Actually Ben, I do have enough to go on for now.
Expert:  Ben Jones replied 1 year ago.

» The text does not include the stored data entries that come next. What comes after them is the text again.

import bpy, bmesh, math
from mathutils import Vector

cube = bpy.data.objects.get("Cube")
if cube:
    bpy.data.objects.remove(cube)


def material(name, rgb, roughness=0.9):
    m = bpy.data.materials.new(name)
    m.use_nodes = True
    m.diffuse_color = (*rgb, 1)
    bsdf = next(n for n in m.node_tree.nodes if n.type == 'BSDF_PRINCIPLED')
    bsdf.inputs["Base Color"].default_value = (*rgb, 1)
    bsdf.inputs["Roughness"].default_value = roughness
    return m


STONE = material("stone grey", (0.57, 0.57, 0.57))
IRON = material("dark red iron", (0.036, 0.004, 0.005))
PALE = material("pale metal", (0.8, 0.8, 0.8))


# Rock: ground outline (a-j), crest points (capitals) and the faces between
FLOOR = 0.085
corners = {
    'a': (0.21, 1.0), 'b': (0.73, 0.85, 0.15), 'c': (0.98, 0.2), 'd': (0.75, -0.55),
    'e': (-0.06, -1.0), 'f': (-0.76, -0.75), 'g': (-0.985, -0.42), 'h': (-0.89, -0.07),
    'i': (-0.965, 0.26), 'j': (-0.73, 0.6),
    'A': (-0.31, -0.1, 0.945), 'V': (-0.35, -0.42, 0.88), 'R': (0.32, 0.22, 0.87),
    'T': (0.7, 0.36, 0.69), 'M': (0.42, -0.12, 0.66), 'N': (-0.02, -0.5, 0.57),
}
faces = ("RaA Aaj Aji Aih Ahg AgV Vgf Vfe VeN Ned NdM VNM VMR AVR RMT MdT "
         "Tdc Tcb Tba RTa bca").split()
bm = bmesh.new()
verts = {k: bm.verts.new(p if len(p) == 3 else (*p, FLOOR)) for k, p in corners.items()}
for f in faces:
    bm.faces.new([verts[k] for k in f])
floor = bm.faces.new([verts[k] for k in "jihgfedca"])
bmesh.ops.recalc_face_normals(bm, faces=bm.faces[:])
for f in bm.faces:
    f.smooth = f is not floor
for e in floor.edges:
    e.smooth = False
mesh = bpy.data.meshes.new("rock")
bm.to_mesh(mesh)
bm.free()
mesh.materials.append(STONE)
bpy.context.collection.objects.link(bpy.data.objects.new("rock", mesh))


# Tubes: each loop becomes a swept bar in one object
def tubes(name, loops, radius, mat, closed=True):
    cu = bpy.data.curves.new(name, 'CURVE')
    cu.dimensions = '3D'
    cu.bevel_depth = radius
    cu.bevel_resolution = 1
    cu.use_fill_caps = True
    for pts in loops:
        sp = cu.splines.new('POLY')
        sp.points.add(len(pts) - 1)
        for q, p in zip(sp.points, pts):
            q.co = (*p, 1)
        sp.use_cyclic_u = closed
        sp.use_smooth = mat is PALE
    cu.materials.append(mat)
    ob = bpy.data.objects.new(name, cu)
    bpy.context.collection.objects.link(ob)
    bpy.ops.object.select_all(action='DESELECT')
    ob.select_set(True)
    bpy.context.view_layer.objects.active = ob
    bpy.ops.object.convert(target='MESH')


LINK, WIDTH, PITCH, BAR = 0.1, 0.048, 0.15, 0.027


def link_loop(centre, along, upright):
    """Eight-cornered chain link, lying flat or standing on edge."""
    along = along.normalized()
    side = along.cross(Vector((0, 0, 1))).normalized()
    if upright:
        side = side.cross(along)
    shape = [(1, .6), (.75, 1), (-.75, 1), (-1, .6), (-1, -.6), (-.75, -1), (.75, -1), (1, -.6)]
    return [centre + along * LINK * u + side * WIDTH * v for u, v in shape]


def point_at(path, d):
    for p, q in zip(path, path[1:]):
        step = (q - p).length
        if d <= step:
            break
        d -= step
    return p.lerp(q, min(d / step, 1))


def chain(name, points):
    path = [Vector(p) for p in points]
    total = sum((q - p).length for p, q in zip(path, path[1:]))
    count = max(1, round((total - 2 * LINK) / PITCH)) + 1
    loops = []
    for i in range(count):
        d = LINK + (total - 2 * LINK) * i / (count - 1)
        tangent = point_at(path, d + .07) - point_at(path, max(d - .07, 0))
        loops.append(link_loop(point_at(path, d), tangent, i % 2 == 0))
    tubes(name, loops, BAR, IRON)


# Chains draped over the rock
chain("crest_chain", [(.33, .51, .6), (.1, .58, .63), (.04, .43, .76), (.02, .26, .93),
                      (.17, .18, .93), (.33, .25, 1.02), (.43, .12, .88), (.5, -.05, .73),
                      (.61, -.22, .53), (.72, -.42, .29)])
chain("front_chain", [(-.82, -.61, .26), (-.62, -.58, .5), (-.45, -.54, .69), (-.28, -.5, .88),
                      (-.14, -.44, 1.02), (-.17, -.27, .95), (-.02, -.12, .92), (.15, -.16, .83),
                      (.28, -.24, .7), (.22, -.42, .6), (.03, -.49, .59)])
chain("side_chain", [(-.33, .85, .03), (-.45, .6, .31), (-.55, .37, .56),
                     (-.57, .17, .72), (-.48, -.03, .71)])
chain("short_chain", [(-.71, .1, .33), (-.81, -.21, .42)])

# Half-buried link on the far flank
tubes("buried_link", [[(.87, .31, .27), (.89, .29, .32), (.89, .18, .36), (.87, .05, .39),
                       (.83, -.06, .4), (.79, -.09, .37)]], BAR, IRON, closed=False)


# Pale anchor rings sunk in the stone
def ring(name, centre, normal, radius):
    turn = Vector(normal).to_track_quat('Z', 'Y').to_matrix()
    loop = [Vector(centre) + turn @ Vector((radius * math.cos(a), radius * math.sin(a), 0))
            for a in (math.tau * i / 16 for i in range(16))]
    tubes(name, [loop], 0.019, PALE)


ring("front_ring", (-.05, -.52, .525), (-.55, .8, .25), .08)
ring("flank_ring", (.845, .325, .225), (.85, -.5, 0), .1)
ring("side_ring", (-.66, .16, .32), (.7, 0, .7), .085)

Hi there, whenever a dispute arises over compensation owed by one party to another, the party at fault can be pursued through the civil courts. As legal action should always be seen as a last resort, there are certain actions that should be taken initially to try and resolve this matter informally and without having to involve the courts. It is recommended that the process follows these steps: 1. Reminder letter – if no reminders have been sent yet, one should be sent first to allow the party at fault to voluntarily settle this matter. 2. Letter before action – if informal reminders have been sent but these have been ignored, the party at fault must be sent a formal letter asking them to resolve this amicably within a specified period of time. A reasonable period to demand a response by would be 10 days. They should be advised that if they fail to do contact you in order to resolve this matter, formal legal proceedings will be commenced to pursue the compensation due. This letter serves as a ‘final warning’ and gives the other side the opportunity to resolve this matter without the need for legal action. 3. If they fail to pay or at least make contact to try and resolve this, formal legal proceedings can be initiated. A claim can be commenced online by going to www.moneyclaim.gov.uk. Once the claim form is completed it will be sent to the other side and they will have a limited time to defend it. If they are aware legal proceedings have commenced it could also prompt them to reconsider their position and perhaps force them to contact you to try and resolve this. Whatever correspondence is sent, it is always advisable to keep copies and use recorded delivery so that there is proof of delivery and a paper trail. The court may need to refer to these if it gets that far.